(Beginning of Exercise data)

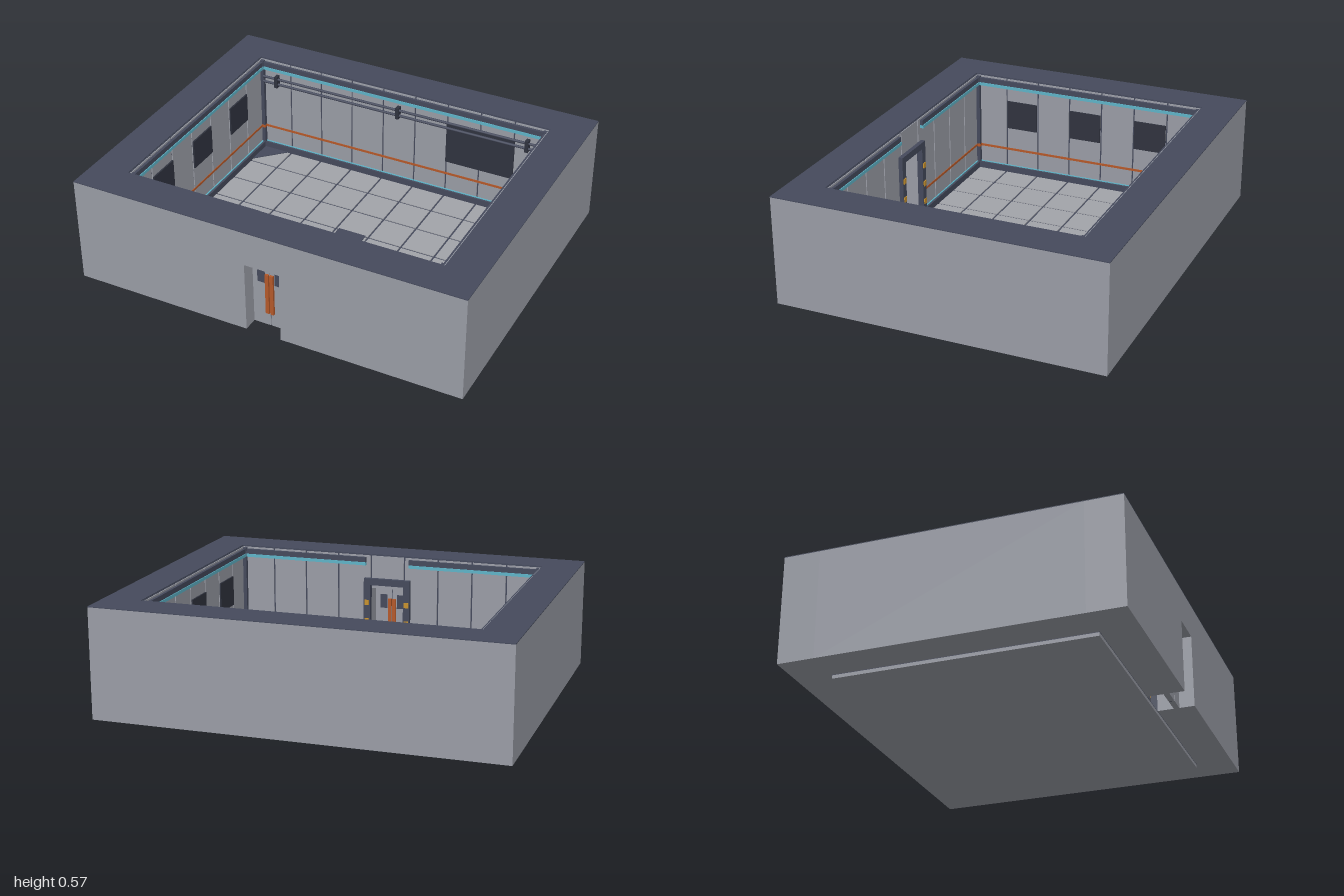
import * as THREE from 'three';

const mat = (name, color) => {
  const m = new THREE.MeshStandardMaterial({ color });
  m.name = name;
  return m;
};

export function createModel() {
  const wallGrey = mat('wallGrey', 0x9a9da6);
  const tileGrey = mat('tileGrey', 0xa2a4a9);
  const slate = mat('slate', 0x454a5c);
  const charcoal = mat('charcoal', 0x30333f);
  const orange = mat('orange', 0xb5592a);
  const yellow = mat('yellow', 0xc8922e);
  const teal = mat('teal', 0x5fb4c8);

  const root = new THREE.Group();
  root.name = 'room';
  const X = 0.815, Z = 0.635, OX = 1, OZ = 0.816; // inner and outer half sizes
  const Y0 = 0.02, TOP = 0.566, CAP = 0.004;
  const CX = (2 * X) / 9, CZ = (2 * Z) / 7; // grid cells
  const DOOR_W = 0.09, DOOR_H = 0.385;

  const add = (parent, name, geo, m) => {
    const mesh = new THREE.Mesh(geo, m);
    mesh.name = name;
    parent.add(mesh);
    return mesh;
  };
  // box given by its ranges along each axis
  const box = (parent, name, m, x0, x1, y0, y1, z0, z1) => {
    const b = add(parent, name, new THREE.BoxGeometry(x1 - x0, y1 - y0, z1 - z0), m);
    b.position.set((x0 + x1) / 2, (y0 + y1) / 2, (z0 + z1) / 2);
    return b;
  };
  const shapeOf = (pts) => new THREE.Shape(pts.map((p) => new THREE.Vector2(...p)));

  // outer shell
  const WT = TOP - CAP;
  box(root, 'backShell', wallGrey, -OX, OX, Y0, WT, -OZ, -Z);
  for (const s of [-1, 1])
    box(root, 'sideShell', wallGrey, Math.min(s * X, s * OX), Math.max(s * X, s * OX), Y0, WT, -Z, Z);
  const frontShape = shapeOf([[-OX, Y0], [-DOOR_W, Y0], [-DOOR_W, DOOR_H], [DOOR_W, DOOR_H],
    [DOOR_W, Y0], [OX, Y0], [OX, WT], [-OX, WT]]);
  const front = add(root, 'frontShell',
    new THREE.ExtrudeGeometry(frontShape, { depth: OZ - Z, bevelEnabled: false }), wallGrey);
  front.position.z = Z;

  // dark cap on top of the walls
  const capShape = shapeOf([[-OX, -OZ], [OX, -OZ], [OX, OZ], [-OX, OZ]]);
  capShape.holes.push(shapeOf([[-X, -Z], [-X, Z], [X, Z], [X, -Z]]));
  const cap = add(root, 'wallCap',
    new THREE.ExtrudeGeometry(capShape, { depth: CAP, bevelEnabled: false }), slate);
  cap.rotation.x = -Math.PI / 2;
  cap.position.y = WT;

  // floor slab, dark bed and tiles
  box(root, 'floorSlab', wallGrey, -X, X, 0, 0.017, -Z, Z);
  box(root, 'floorBed', slate, -X, X, 0.017, 0.02, -Z, Z);
  const G = 0.005;
  for (let i = 0; i < 9; i++)
    for (let j = 0; j < 7; j++) {
      const x = -X + i * CX, z = -Z + j * CZ;
      box(root, 'floorTile', tileGrey, x + G, x + CX - G, 0.02, 0.024, z + G, z + CZ - G);
    }
  box(root, 'floorRunner', slate, -0.075, 0.075, 0.02, 0.028, -0.095, 0.612);
  for (let i = -2; i <= 2; i++)
    box(root, 'floorMarker', yellow, i * 0.074 - 0.02, i * 0.074 + 0.02, 0.024, 0.031, 0.573, 0.61);

  // triangular plates in two floor corners
  for (const s of [-1, 1]) {
    const tri = shapeOf([[s * X, -s * Z], [s * X, -s * 0.45], [s * 0.63, -s * Z]]);
    const plate = add(root, 'cornerPlate',
      new THREE.ExtrudeGeometry(tri, { depth: 0.004, bevelEnabled: false }), slate);
    plate.rotation.x = -Math.PI / 2;
    plate.position.y = 0.024;
  }

  // wall lining; local x runs along the wall, local +z points into the room
  const lining = (name, half, count, x, z, turn, hasDoor) => {
    const g = new THREE.Group();
    g.name = name;
    g.position.set(x, 0, z);
    g.rotation.y = turn;
    root.add(g);
    const cell = (2 * half) / count;
    for (let i = 0; i < count; i++) {
      const a = -half + i * cell, b = a + cell;
      const low = hasDoor && i === (count - 1) / 2 ? DOOR_H : Y0;
      box(g, 'wallBacking', slate, a, b, low, WT, 0, 0.003);
      box(g, 'wallPanel', wallGrey, a + 0.004, b - 0.004, low, WT - 0.003, 0.003, 0.008);
    }
    const spans = hasDoor ? [[-half, -0.117], [0.117, half]] : [[-half, half]];
    for (const [a, b] of spans) {
      box(g, 'baseboard', slate, a, b, Y0, 0.058, 0, 0.024);
      box(g, 'baseLight', teal, a, b, 0.058, 0.062, 0.008, 0.014);
      box(g, 'wallStripe', orange, a, b, 0.15, 0.162, 0.008, 0.011);
      box(g, 'lightHousing', slate, a, b, 0.524, 0.55, 0, 0.022);
      box(g, 'lightStrip', teal, a, b, 0.508, 0.524, 0.008, 0.026);
    }
    return g;
  };
  const back = lining('backLining', X, 9, 0, -Z, 0, false);
  const inner = lining('frontLining', X, 9, 0, Z, Math.PI, true);
  const sides = [-1, 1].map((s) => lining('sideLining', Z, 7, s * X, 0, -s * Math.PI / 2, false));

  // dark inset panels on the side walls and a large screen on the back wall
  for (const g of sides)
    for (const c of [-2, 0, 2])
      box(g, 'sideScreen', charcoal, c * CZ - 0.086, c * CZ + 0.086, 0.28, 0.435, 0.008, 0.016);
  box(back, 'backScreen', charcoal, 0.27, 0.64, 0.23, 0.455, 0.008, 0.016);

  // pipe rails with brackets along the back wall
  for (const y of [0.438, 0.468]) {
    const rail = add(back, 'pipeRail', new THREE.CylinderGeometry(0.007, 0.007, 1.58, 10), slate);
    rail.rotation.z = Math.PI / 2;
    rail.position.set(0, y, 0.026);
  }
  for (const x of [-0.71, 0, 0.71])
    box(back, 'railBracket', charcoal, x - 0.009, x + 0.009, 0.42, 0.485, 0.008, 0.038);

  // corner posts
  for (const sx of [-1, 1])
    for (const sz of [-1, 1]) {
      const px = sx * 0.802, pz = sz * 0.622;
      box(root, 'cornerPost', slate, px - 0.014, px + 0.014, Y0, 0.556, pz - 0.014, pz + 0.014);
      box(root, 'cornerBand', orange, px - 0.016, px + 0.016, 0.148, 0.164, pz - 0.016, pz + 0.016);
    }

  // inner door frame with hazard markers
  const frame = shapeOf([[-0.125, Y0], [-DOOR_W, Y0], [-DOOR_W, DOOR_H + 0.02], [DOOR_W, DOOR_H + 0.02],
    [DOOR_W, Y0], [0.125, Y0], [0.125, 0.44], [-0.125, 0.44]]);
  add(inner, 'doorFrame', new THREE.ExtrudeGeometry(frame, { depth: 0.03, bevelEnabled: false }), slate);
  for (const s of [-1, 1])
    for (const y of [0.11, 0.21, 0.31])
      box(inner, 'frameMarker', yellow, s * 0.108 - 0.012, s * 0.108 + 0.012, y - 0.014, y + 0.014, 0.03, 0.034);

  // double door recessed in the front wall
  const door = new THREE.Group();
  door.name = 'door';
  door.position.z = 0.728;
  root.add(door);
  box(door, 'doorSeam', slate, -0.003, 0.003, Y0, DOOR_H, -0.01, 0.01);
  for (const s of [-1, 1]) {
    const leaf = box(door, 'doorLeaf', wallGrey, 0.002, DOOR_W, Y0, DOOR_H, -0.014, 0.014);
    leaf.position.x *= s;
    for (const f of [-1, 1]) {
      const win = box(door, 'doorWindow', slate, 0.026, 0.064, 0.26, 0.334, 0.014, 0.018);
      const bar = box(door, 'doorBar', orange, 0.003, 0.021, 0.093, 0.312, 0.014, 0.026);
      for (const p of [win, bar]) {
        p.position.x *= s;
        p.position.z *= f;
      }
    }
  }
  return root;
}
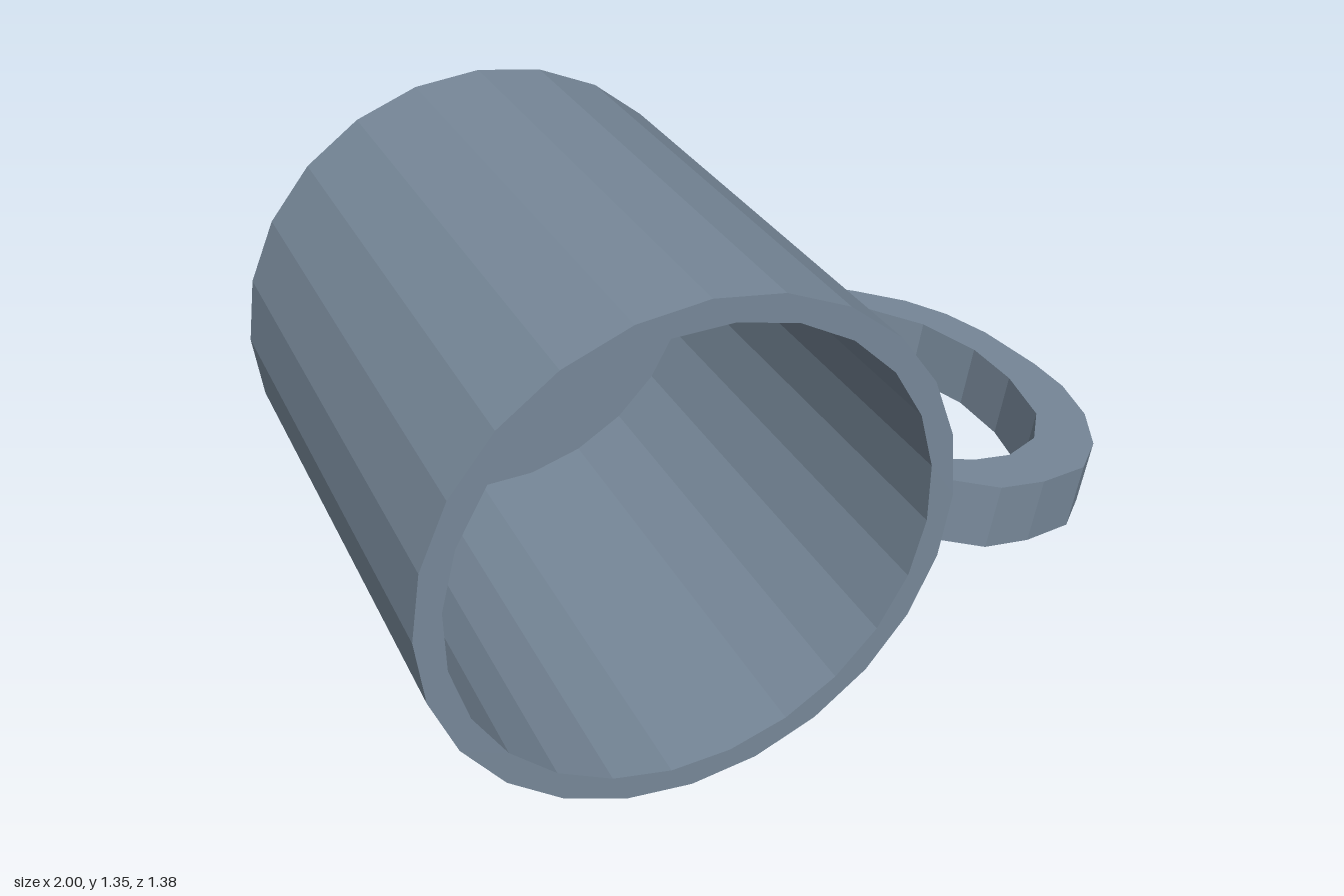
import * as THREE from 'three';

const CENTER_X = -0.327, CENTER_Y = 0.675;
const SIDES = 24;
const deg = THREE.MathUtils.degToRad;

// Cup with open front and solid base, lying along z
function makeCup(material) {
  const profile = [
    [0, -0.692], [0.675, -0.692], [0.675, 0.692],
    [0.61, 0.692], [0.61, -0.62], [0, -0.62],
  ].map(([r, y]) => new THREE.Vector2(r, y));
  const geometry = new THREE.LatheGeometry(profile, SIDES);

  // The inner facets are turned slightly against the outer ones
  const pos = geometry.attributes.position;
  const v = new THREE.Vector3();
  const up = new THREE.Vector3(0, 1, 0);
  for (let i = 0; i < pos.count; i++) {
    const inner = i % profile.length >= 3;
    v.fromBufferAttribute(pos, i).applyAxisAngle(up, deg(inner ? 7.5 : -2.1));
    pos.setXYZ(i, v.x, v.y, v.z);
  }
  geometry.rotateX(Math.PI / 2);
  geometry.computeVertexNormals();

  const cup = new THREE.Mesh(geometry, material);
  cup.name = 'cup';
  return cup;
}

// Flat curved handle, drawn as (distance from cup axis, z) and extruded
function makeHandle(material) {
  const thickness = 0.174;
  const outline = [
    // outer edge, back to front
    [0.65, -0.495], [0.855, -0.45], [1.037, -0.38], [1.17, -0.29], [1.25, -0.19],
    [1.302, -0.06], [1.332, 0.14], [1.332, 0.27], [1.292, 0.42], [1.21, 0.56],
    [1.1, 0.657], [0.947, 0.692], [0.815, 0.692], [0.65, 0.6],
    // inner edge, front to back
    [0.65, 0.508], [0.825, 0.56], [0.936, 0.56], [1.06, 0.5], [1.15, 0.39],
    [1.198, 0.2], [1.198, 0.03], [1.135, -0.14], [1.008, -0.27],
    [0.815, -0.365], [0.754, -0.375], [0.65, -0.33],
  ].map(([u, z]) => new THREE.Vector2(u, z));

  const geometry = new THREE.ExtrudeGeometry(new THREE.Shape(outline), {
    depth: thickness, bevelEnabled: false,
  });
  geometry.rotateX(Math.PI / 2);
  geometry.translate(0, thickness / 2, 0);
  geometry.rotateZ(deg(-9.7));

  const handle = new THREE.Mesh(geometry, material);
  handle.name = 'handle';
  return handle;
}

export function createModel() {
  const material = new THREE.MeshStandardMaterial({ color: 0x778899, flatShading: true });
  const mug = new THREE.Group();
  mug.name = 'mug';
  mug.add(makeCup(material), makeHandle(material));
  mug.position.set(CENTER_X, CENTER_Y, 0);

  const model = new THREE.Group();
  model.add(mug);
  return model;
}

(End of Exercise data)

Each line from the first line of the entries through the line containing "bed and tiles" should be duplicated word for word, and nothing more; the pictures stay out.

_Answer for the task_
import * as THREE from 'three';

const mat = (name, color) => {
  const m = new THREE.MeshStandardMaterial({ color });
  m.name = name;
  return m;
};

export function createModel() {
  const wallGrey = mat('wallGrey', 0x9a9da6);
  const tileGrey = mat('tileGrey', 0xa2a4a9);
  const slate = mat('slate', 0x454a5c);
  const charcoal = mat('charcoal', 0x30333f);
  const orange = mat('orange', 0xb5592a);
  const yellow = mat('yellow', 0xc8922e);
  const teal = mat('teal', 0x5fb4c8);

  const root = new THREE.Group();
  root.name = 'room';
  const X = 0.815, Z = 0.635, OX = 1, OZ = 0.816; // inner and outer half sizes
  const Y0 = 0.02, TOP = 0.566, CAP = 0.004;
  const CX = (2 * X) / 9, CZ = (2 * Z) / 7; // grid cells
  const DOOR_W = 0.09, DOOR_H = 0.385;

  const add = (parent, name, geo, m) => {
    const mesh = new THREE.Mesh(geo, m);
    mesh.name = name;
    parent.add(mesh);
    return mesh;
  };
  // box given by its ranges along each axis
  const box = (parent, name, m, x0, x1, y0, y1, z0, z1) => {
    const b = add(parent, name, new THREE.BoxGeometry(x1 - x0, y1 - y0, z1 - z0), m);
    b.position.set((x0 + x1) / 2, (y0 + y1) / 2, (z0 + z1) / 2);
    return b;
  };
  const shapeOf = (pts) => new THREE.Shape(pts.map((p) => new THREE.Vector2(...p)));

  // outer shell
  const WT = TOP - CAP;
  box(root, 'backShell', wallGrey, -OX, OX, Y0, WT, -OZ, -Z);
  for (const s of [-1, 1])
    box(root, 'sideShell', wallGrey, Math.min(s * X, s * OX), Math.max(s * X, s * OX), Y0, WT, -Z, Z);
  const frontShape = shapeOf([[-OX, Y0], [-DOOR_W, Y0], [-DOOR_W, DOOR_H], [DOOR_W, DOOR_H],
    [DOOR_W, Y0], [OX, Y0], [OX, WT], [-OX, WT]]);
  const front = add(root, 'frontShell',
    new THREE.ExtrudeGeometry(frontShape, { depth: OZ - Z, bevelEnabled: false }), wallGrey);
  front.position.z = Z;

  // dark cap on top of the walls
  const capShape = shapeOf([[-OX, -OZ], [OX, -OZ], [OX, OZ], [-OX, OZ]]);
  capShape.holes.push(shapeOf([[-X, -Z], [-X, Z], [X, Z], [X, -Z]]));
  const cap = add(root, 'wallCap',
    new THREE.ExtrudeGeometry(capShape, { depth: CAP, bevelEnabled: false }), slate);
  cap.rotation.x = -Math.PI / 2;
  cap.position.y = WT;

  // floor slab, dark bed and tiles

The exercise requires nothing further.